Historically, ovarian cancer research has been conducted on biological samples from cisgender women – not because cisgender women are the only ones who experience ovarian cancer, but because transgender and other gender-nonconforming people with ovaries are rarely specified as an inclusion group during trial recruiting. Transgender individuals also face social barriers around accessing healthcare that may cause them to forgo cancer screening procedures altogether, which again constrains their eligibility for clinical trials. While lack of trans-inclusive education for medical practitioners is partially responsible, this is compounded by the pervasive use of the term “women” by the scientific community, as publications, conference talks, and medical textbooks continue to unintentionally yet undeniably exclude a significant part of the population that is equally at-risk for ovarian and other gynecological cancers.
The immense power of language to both guide research and inform clinical practice cannot be understated. As an example, numerous reports suggest that progesterone-based contraceptives are associated with decreased ovarian cancer risk. However, individuals who have ovaries but do not identify as women are less likely to take hormonal contraceptives and might not even have them prescribed for them in the first place if they visibly “pass” as a different gender. Furthermore, transgender individuals may be more susceptible to ovarian cancer due to off-target effects of gender-affirming hormone treatment. Without accessible, trauma-informed, trans-inclusive gynecological care, transgender ovarian cancer patients may be diagnosed later than cisgender female patients, leading to an even poorer prognosis.
In the field of cancer immunotherapy, physical sex is a crucial variable to consider. Endogenous factors such as sex hormones and hormone-responsive genes heavily influence the immune system. For example, females tend to experience much higher levels of autoimmunity when compared to males. These differences are also observed in cancers outside reproductive tissues, where males are at almost two-fold more significant risk. In addition, response to immunotherapies or cancer treatments is influenced by sex, including anti-checkpoint therapies that seem to be more effective in those females with melanoma.
Still unsure about how these experiences matter in research and clinical care settings?

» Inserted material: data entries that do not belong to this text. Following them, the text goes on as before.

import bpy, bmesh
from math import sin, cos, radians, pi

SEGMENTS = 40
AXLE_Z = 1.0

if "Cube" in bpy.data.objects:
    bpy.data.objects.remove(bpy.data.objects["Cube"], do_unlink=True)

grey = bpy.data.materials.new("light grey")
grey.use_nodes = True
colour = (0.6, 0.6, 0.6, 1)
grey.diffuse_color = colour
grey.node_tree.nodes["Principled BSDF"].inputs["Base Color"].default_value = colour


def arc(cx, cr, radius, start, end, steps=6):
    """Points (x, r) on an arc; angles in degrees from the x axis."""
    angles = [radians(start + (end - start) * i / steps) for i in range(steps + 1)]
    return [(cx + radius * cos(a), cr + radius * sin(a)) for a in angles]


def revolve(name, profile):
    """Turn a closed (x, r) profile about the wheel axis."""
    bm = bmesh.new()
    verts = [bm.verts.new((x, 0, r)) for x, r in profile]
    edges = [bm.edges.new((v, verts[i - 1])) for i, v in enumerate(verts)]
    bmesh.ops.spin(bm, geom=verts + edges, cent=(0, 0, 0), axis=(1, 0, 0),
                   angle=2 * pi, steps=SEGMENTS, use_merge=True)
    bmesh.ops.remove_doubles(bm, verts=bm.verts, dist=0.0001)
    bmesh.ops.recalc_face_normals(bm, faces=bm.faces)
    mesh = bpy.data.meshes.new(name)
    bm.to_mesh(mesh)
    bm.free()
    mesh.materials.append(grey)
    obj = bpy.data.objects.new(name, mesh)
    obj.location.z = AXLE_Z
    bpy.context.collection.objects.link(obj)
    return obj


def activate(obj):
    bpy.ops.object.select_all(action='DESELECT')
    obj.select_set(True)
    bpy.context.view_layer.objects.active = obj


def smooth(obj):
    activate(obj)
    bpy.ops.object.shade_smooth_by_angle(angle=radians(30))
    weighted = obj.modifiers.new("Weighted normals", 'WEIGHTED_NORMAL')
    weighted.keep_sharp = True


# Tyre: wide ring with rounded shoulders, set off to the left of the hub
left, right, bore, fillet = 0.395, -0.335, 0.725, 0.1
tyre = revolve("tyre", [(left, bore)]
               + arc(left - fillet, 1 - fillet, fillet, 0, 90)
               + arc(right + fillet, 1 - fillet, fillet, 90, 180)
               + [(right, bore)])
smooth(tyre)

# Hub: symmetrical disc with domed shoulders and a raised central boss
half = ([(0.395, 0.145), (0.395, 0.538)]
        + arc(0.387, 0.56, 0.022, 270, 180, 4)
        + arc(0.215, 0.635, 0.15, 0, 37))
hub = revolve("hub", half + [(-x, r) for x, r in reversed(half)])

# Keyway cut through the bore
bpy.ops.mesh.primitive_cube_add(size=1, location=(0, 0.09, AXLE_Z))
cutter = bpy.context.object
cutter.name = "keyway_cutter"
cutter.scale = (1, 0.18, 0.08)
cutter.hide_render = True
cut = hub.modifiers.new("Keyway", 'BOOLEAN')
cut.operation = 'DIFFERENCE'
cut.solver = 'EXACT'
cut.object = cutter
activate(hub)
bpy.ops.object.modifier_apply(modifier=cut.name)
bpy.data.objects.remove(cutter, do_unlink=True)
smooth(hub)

Going forward, I’ll continue to choose inclusive language to frame my reproductive health research and I hope that others will do the same in their domains of study.
Sarah Nersesian (she/her) is in the Department of Microbiology & Immunology at Dalhousie University. @NersesianSarah
The author notes that this commentary has also been reviewed by:
Gillian Carleton (they/them), in the Department of Biochemistry at The University of Victoria, @gilliancarleton
Edan Foley, at the University of Alberta, @EdanFoley